With this plain generalization in mind, all further desirable knowledge upon the subject can be had by following the incidents of the scene occurring.
The other contestants had been received in silence; the last comer was more fortunate. While moving towards the stand from which we are viewing the scene, his progress was signalized by loud demonstrations, by clapping of hands and cheers, the effect of which was to centre attention upon him exclusively. His yoke-steeds, it was observed, were black, while the trace-mates were snow-white. In conformity to the exacting canons of Roman taste, they had all four been mutilated; that is to say, their tails had been clipped, and, to complete the barbarity, their shorn manes were divided into knots tied with flaring red and yellow ribbons.
In advancing, the stranger at length reached a point where the chariot came into view from the stand, and its appearance would of itself have justified the shouting. The wheels were very marvels of construction. Stout bands of burnished bronze reinforced the hubs, otherwise very light; the spokes were sections of ivory tusks, set in with the natural curve outward to perfect the dishing, considered important then as now; bronze tires held the fellies, which were of shining ebony. The axle, in keeping with the wheels, was tipped with heads of snarling tigers done in brass, and the bed was woven of willow wands gilded with gold.

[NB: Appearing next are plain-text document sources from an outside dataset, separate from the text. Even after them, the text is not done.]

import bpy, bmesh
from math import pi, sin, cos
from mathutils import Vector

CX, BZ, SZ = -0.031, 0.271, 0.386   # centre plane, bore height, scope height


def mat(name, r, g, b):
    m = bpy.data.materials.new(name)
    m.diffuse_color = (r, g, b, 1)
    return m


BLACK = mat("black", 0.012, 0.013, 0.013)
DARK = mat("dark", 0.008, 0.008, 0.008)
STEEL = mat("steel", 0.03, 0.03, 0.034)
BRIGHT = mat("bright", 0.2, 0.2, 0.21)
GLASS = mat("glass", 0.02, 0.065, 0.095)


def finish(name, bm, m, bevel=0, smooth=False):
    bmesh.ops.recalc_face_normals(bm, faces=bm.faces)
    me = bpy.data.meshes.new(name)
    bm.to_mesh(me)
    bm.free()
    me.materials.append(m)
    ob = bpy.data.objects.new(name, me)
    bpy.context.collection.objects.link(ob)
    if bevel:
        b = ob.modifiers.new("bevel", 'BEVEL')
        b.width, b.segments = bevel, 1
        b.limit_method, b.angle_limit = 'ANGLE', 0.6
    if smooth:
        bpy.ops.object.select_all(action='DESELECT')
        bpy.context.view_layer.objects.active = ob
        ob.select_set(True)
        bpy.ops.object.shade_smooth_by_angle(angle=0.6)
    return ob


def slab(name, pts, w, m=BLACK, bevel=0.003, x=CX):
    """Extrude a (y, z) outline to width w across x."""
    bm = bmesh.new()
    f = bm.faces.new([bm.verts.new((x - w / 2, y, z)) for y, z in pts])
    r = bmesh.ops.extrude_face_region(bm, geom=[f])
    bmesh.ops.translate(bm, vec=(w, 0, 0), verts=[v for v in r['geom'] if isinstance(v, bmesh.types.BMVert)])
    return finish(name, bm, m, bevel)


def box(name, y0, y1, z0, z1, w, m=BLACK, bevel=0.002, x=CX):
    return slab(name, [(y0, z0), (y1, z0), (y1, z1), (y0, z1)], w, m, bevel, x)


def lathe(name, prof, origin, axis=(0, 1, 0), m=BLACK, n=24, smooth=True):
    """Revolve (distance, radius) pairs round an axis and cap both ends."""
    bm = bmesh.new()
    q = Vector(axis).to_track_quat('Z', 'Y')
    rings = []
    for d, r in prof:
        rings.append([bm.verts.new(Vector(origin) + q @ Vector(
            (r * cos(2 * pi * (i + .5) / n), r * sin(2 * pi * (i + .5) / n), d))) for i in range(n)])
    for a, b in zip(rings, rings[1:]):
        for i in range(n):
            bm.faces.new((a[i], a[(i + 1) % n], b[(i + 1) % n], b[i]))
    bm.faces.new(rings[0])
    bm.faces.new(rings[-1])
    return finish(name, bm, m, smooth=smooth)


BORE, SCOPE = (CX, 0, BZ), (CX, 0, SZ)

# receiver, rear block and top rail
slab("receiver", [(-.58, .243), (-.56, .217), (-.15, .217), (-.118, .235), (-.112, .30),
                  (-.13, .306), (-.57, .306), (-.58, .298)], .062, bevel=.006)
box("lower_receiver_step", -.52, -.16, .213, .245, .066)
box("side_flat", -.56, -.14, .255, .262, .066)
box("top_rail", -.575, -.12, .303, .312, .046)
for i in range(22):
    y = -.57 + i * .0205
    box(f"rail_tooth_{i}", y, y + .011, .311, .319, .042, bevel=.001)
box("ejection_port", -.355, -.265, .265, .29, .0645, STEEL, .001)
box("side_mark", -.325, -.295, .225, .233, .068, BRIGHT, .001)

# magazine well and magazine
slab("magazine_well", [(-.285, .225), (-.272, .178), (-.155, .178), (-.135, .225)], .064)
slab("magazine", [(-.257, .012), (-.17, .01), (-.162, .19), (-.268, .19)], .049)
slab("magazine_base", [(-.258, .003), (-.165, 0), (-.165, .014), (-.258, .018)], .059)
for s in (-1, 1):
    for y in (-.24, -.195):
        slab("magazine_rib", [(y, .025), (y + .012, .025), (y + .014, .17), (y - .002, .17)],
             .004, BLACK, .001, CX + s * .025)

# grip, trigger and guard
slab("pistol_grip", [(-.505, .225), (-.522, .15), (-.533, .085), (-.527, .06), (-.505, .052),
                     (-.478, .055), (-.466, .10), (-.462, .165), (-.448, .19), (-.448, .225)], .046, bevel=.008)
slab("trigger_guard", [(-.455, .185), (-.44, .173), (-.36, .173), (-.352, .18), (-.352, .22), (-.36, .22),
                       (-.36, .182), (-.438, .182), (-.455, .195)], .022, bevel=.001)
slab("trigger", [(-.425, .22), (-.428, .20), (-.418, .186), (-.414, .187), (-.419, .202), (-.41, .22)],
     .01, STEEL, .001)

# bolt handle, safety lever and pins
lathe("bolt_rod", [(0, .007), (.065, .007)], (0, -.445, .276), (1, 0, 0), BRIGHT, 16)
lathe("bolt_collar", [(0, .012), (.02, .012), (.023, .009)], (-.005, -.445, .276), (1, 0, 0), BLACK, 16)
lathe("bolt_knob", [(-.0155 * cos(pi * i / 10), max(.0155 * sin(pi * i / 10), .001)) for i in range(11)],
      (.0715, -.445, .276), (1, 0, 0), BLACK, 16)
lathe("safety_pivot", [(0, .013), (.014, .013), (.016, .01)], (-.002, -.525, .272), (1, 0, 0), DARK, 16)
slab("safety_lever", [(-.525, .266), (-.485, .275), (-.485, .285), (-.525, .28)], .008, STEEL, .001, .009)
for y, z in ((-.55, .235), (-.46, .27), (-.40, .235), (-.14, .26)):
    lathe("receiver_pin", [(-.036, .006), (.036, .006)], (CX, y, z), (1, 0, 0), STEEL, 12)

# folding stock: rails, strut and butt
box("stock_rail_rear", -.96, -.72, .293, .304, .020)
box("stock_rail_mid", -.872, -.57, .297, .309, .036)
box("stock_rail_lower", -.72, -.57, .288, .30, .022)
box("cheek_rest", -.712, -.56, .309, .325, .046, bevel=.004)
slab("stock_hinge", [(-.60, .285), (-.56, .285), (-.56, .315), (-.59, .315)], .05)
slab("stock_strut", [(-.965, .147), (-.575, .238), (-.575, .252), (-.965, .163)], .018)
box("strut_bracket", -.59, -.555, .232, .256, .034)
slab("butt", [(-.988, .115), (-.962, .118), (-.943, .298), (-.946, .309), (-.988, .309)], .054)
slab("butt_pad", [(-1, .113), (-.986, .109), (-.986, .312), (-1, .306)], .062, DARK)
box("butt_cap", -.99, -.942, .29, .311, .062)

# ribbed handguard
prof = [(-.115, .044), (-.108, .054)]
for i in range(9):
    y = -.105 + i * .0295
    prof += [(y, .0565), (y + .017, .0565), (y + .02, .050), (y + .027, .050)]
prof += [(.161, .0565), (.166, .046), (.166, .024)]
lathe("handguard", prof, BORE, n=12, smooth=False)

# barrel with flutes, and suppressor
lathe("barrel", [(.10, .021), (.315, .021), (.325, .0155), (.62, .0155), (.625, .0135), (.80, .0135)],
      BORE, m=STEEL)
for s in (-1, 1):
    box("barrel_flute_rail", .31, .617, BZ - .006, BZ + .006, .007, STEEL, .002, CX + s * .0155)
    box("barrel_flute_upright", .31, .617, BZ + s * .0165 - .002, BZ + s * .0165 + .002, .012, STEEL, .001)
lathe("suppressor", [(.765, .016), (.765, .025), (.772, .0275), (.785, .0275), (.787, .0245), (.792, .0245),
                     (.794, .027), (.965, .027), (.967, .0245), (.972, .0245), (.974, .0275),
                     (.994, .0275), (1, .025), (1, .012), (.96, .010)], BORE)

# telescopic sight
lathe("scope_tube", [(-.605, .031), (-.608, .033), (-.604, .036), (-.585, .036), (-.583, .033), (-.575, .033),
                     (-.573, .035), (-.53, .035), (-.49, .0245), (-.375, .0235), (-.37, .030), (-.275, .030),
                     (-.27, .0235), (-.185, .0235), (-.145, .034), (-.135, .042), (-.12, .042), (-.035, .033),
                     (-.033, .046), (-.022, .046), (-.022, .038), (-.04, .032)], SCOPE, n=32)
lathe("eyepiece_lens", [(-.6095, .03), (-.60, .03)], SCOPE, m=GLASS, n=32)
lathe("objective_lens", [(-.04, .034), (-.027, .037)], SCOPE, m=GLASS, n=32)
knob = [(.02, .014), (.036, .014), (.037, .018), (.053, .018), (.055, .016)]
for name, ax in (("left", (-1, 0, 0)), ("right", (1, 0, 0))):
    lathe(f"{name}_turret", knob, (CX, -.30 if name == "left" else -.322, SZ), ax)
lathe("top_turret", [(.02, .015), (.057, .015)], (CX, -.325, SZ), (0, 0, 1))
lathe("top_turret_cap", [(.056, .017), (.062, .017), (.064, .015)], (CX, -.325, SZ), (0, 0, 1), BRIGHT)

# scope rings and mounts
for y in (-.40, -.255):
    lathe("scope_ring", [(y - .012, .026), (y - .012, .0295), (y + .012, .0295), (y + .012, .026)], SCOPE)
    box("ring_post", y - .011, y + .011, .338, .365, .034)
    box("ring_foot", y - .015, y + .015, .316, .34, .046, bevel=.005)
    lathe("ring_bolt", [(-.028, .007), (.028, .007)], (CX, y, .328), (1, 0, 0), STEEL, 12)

The coming of the beautiful horses and resplendent chariot drew Ben-Hur to look at the driver with increased interest.
Who is he? When Ben-Hur asked himself the question first, he could not see the man’s face or even his full figure; yet the air and manner were familiar and pricked him keenly with a reminder of a period long gone.
Who could it be? Nearer now, and the horses approaching at a trot. From the shouting and the gorgeousness of the turnout, it was thought he might be some official favourite or famous prince. Such an appearance was not inconsistent with exalted rank. Kings often struggled for the crown of leaves which was the prize of victory. Nero and Commodus, it will be remembered, devoted themselves to the chariot. Ben-Hur arose and forced a passage down nearly to the railing in front of the lower seat of the stand. His face was earnest, his manner eager.

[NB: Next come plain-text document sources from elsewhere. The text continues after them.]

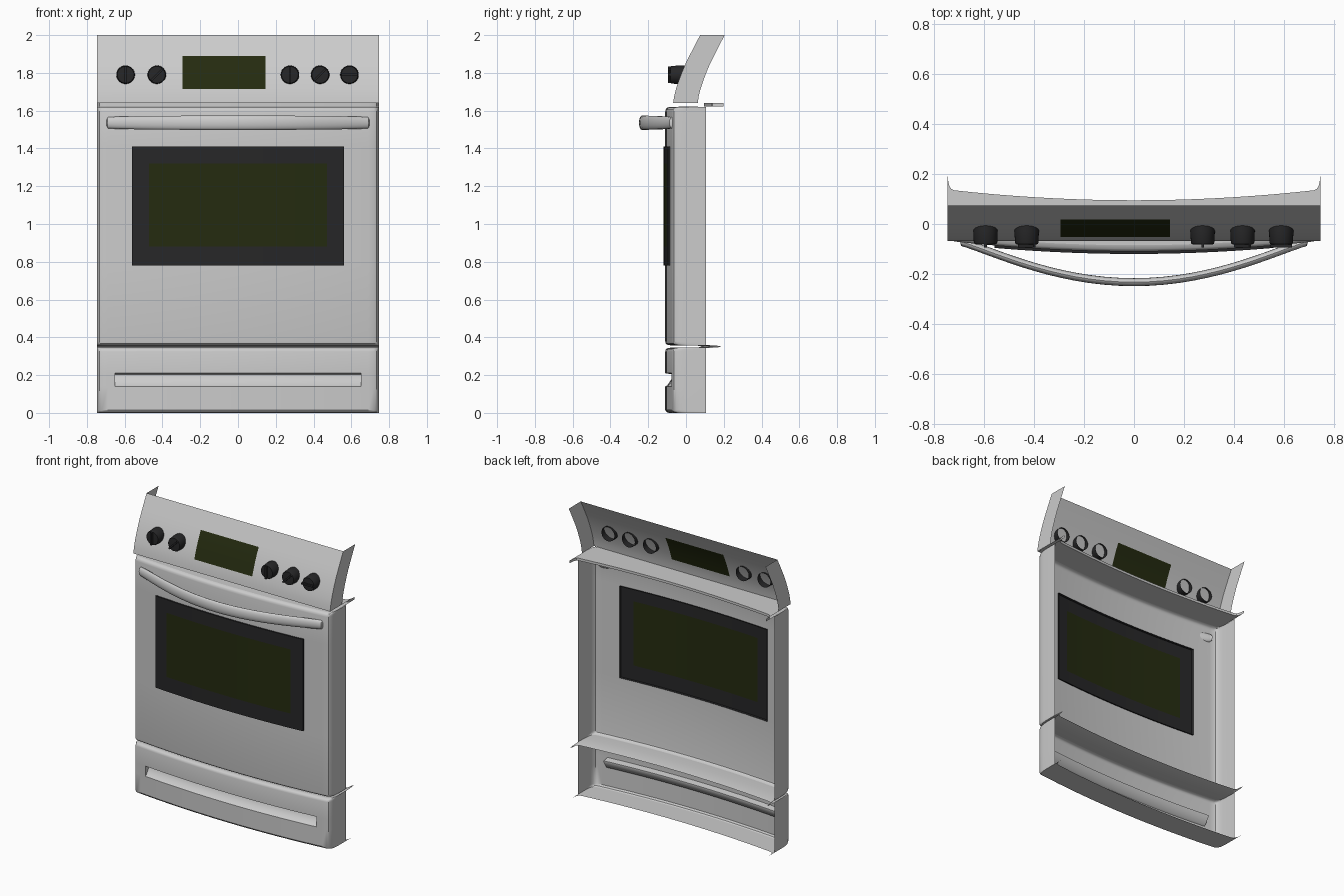
import bpy, bmesh, math
from mathutils import Vector

if "Cube" in bpy.data.objects:
    bpy.data.objects.remove(bpy.data.objects["Cube"])

def material(name, rgb):
    m = bpy.data.materials.new(name)
    m.diffuse_color = (*rgb, 1)
    m.use_nodes = True
    m.node_tree.nodes["Principled BSDF"].inputs["Base Color"].default_value = m.diffuse_color
    return m

BLACK = material("black_enamel", (0.02, 0.02, 0.021))
GLASS = material("dark_glass", (0.018, 0.024, 0.005))

def finish(bm, name, mat=None, angle=35):
    me = bpy.data.meshes.new(name)
    bm.to_mesh(me)
    bm.free()
    ob = bpy.data.objects.new(name, me)
    bpy.context.collection.objects.link(ob)
    if mat:
        me.materials.append(mat)
    bpy.ops.object.select_all(action='DESELECT')
    ob.select_set(True)
    bpy.context.view_layer.objects.active = ob
    bpy.ops.object.shade_smooth_by_angle(angle=math.radians(angle))
    return ob

def loft(name, rows, mat=None, keep=None, closed=False, caps=False):
    """Skin a list of point rows; keep(centre) decides which faces stay."""
    bm = bmesh.new()
    v = [[bm.verts.new(p) for p in r] for r in rows]
    n = len(rows[0])
    for a, b in zip(v, v[1:]):
        for i in range(n if closed else n - 1):
            j = (i + 1) % n
            q = (a[i], a[j], b[j], b[i])
            c = sum((p.co for p in q), Vector()) / 4
            if keep is None or keep(c):
                bm.faces.new(q)
    if caps and closed:
        bm.faces.new(v[0][::-1])
        bm.faces.new(v[-1])
    elif caps:
        bm.faces.new([r[0] for r in v])
        bm.faces.new([r[-1] for r in v][::-1])
    bmesh.ops.delete(bm, geom=[p for p in bm.verts if not p.link_faces], context='VERTS')
    return finish(bm, name, mat)

# Shared bowed front outline in plan
def bow(x):
    return -0.11 + 0.04 * (x / 0.72) ** 2

half = [0.08, 0.16, 0.24, 0.32, 0.40, 0.47, 0.52, 0.56, 0.61, 0.65, 0.69, 0.72]
XS = [-x for x in reversed(half)] + [0] + half
corner = [(0.733, -0.064), (0.741, -0.05), (0.745, -0.03), (0.747, -0.006)]
ARC = [(-x, y) for x, y in reversed(corner)] + [(x, bow(x)) for x in XS] + corner
OUTLINE = [(-0.747, 0.105)] + ARC + [(0.747, 0.105)]

def row(pts, z, back, limit=9, front=-9):
    return [(x, max(front, min(y + back, limit)), z) for x, y in pts]

def skin(steps):
    return [row(OUTLINE, z, b, 0.105) for z, b in steps]

def inside(c, w, z0, z1):
    return abs(c.x) < w and z0 < c.z < z1

# Oven door shell with window opening
loft("oven_door", skin([(0.358, 0.025), (0.361, 0.01), (0.368, 0.002), (0.378, 0), (0.78, 0),
                        (1.41, 0), (1.596, 0), (1.608, 0.003), (1.616, 0.01), (1.62, 0.025)]),
     keep=lambda c: not inside(c, 0.56, 0.78, 1.41))

# Drawer shell with slot opening
loft("drawer_front", skin([(0, 0.02), (0.004, 0.008), (0.015, 0), (0.14, 0), (0.21, 0),
                           (0.325, 0), (0.336, 0.003), (0.342, 0.01), (0.345, 0.025)]),
     keep=lambda c: not inside(c, 0.65, 0.14, 0.21))

# Recessed drawer grip
slot = [(x, bow(x)) for x in XS if abs(x) <= 0.65]
loft("drawer_grip_recess", [row(slot, z, b) for z, b in
     [(0.14, 0), (0.147, 0.012), (0.192, 0.042), (0.203, 0.042), (0.21, 0)]], caps=True)

# Folded plates between the sections and under the drawer
loft("bottom_plate", [row(ARC, 0, 0.18), row(ARC, 0, 0.02)])
loft("drawer_gap", [row(ARC, z, b) for z, b in
     [(0.345, 0.025), (0.342, 0.1), (0.346, 0.17), (0.351, 0.197), (0.356, 0.17), (0.36, 0.1), (0.358, 0.025)]])
loft("door_top_gap", [row(ARC, 1.62, 0.025), row(ARC, 1.623, 0.205), row(ARC, 1.64, 0.205),
                      row(ARC, 1.64, 0, front=-0.068)])

# Window: raised dark frame with glass
win = [(x, bow(x)) for x in XS if abs(x) <= 0.56]
wrows = [row(win, z, -0.01) for z in (0.78, 0.88, 1.32, 1.41)]
is_glass = lambda c: inside(c, 0.47, 0.88, 1.32)
loft("window_frame", [row(win, 0.78, 0.008)] + wrows + [row(win, 1.41, 0.008)], BLACK,
     keep=lambda c: not is_glass(c))
loft("window_glass", wrows, GLASS, keep=is_glass)
for s in (-1, 1):
    e = [(0.56 * s, bow(0.56) + 0.008), (0.56 * s, bow(0.56) - 0.01)]
    e = e if s < 0 else e[::-1]
    loft("window_frame_edge", [row(e, 0.78, 0), row(e, 1.41, 0)], BLACK)

# Sloping control panel with side flanges and display
profile = [(1.64, -0.068), (1.675, -0.063), (1.715, -0.053), (1.76, -0.038), (1.80, -0.023),
           (1.85, -0.002), (1.89, 0.018), (1.945, 0.046), (2.0, 0.075)]
prow = [[(x, y + b, z) for x, b in
         [(-0.747, 0.13), (-0.747, 0), (-0.295, 0), (0.145, 0), (0.747, 0), (0.747, 0.13)]]
        for z, y in profile]
is_display = lambda c: -0.295 < c.x < 0.145 and abs(c.x + 0.075) < 0.01 and 1.715 < c.z < 1.89
loft("control_panel", prow, keep=lambda c: not is_display(c))
loft("display", prow, GLASS, keep=is_display)

# Knobs: hollow-backed dials with a thin grip bar
def knob(x, turn):
    z, n = 1.79, 28
    rings = []
    for r, y in [(0.049, 0.004), (0.049, -0.03), (0.047, -0.074), (0.044, -0.081), (0.001, -0.083)]:
        rings.append([(x + r * math.cos(2 * math.pi * i / n), y, z + r * math.sin(2 * math.pi * i / n))
                      for i in range(n)])
    loft("knob", rings, BLACK, closed=True)
    bpy.ops.mesh.primitive_cube_add(size=1, location=(x, -0.086, z), rotation=(0, turn, 0))
    bar = bpy.context.object
    bar.name = "knob_grip"
    bar.scale = (0.011, 0.018, 0.086)
    bar.data.materials.append(BLACK)

for x, deg in [(-0.595, 0), (-0.43, 45), (0.275, 0), (0.435, 45), (0.59, 90)]:
    knob(x, math.radians(deg))

# Bowed door handle, oval section
def hy(x):
    return -0.07 - 0.163 * max(0, 1 - (x / 0.7) ** 2) ** 1.2

rings = []
N, n = 36, 16
for k in range(-1, N + 2):
    u = max(-1, min(1, 2 * k / N - 1))
    x = 0.688 * math.sin(u * math.pi / 2)
    t = Vector((0.01, hy(x + 0.005) - hy(x - 0.005))).normalized()
    ry, rz, y = 0.016, 0.029 + 0.009 * math.cos(u * math.pi / 2), hy(x)
    if k in (-1, N + 1):
        x, y, ry, rz = x * 1.012, y + 0.014, 0.008, 0.02
    rings.append([(x - t.y * ry * math.cos(a), y + t.x * ry * math.cos(a), 1.536 + rz * math.sin(a))
                  for a in [2 * math.pi * i / n for i in range(n)]])
loft("door_handle", rings, closed=True, caps=True)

And directly the whole person of the driver was in view. A companion rode with him, in classic description a Myrtilus, permitted men of high estate indulging their passion for the race-course. Ben-Hur could see only the driver, standing erect in the chariot, with the reins passed several times round his body- a handsome figure, scantily covered by a tunic of light-red doth, in the right hand a whip; in the other, the arm raised and lightly extended, the four lines. The pose was exceedingly graceful and animated. The cheers and clapping of hands were received with statuesque indifference. Ben-Hur stood transfixed- his instinct and memory had served him faithfully- the driver was Messala! By the selection of horses, the magnificence of the chariot, the attitude, and display of person- above all, by the expression of the cold, sharp, eagle features, imperialized in his countrymen by sway of the world through so many generations, Ben-Hur knew Messala unchanged, as haughty, confident, and audacious as ever, the same in ambition, cynicism, and mocking insouciance.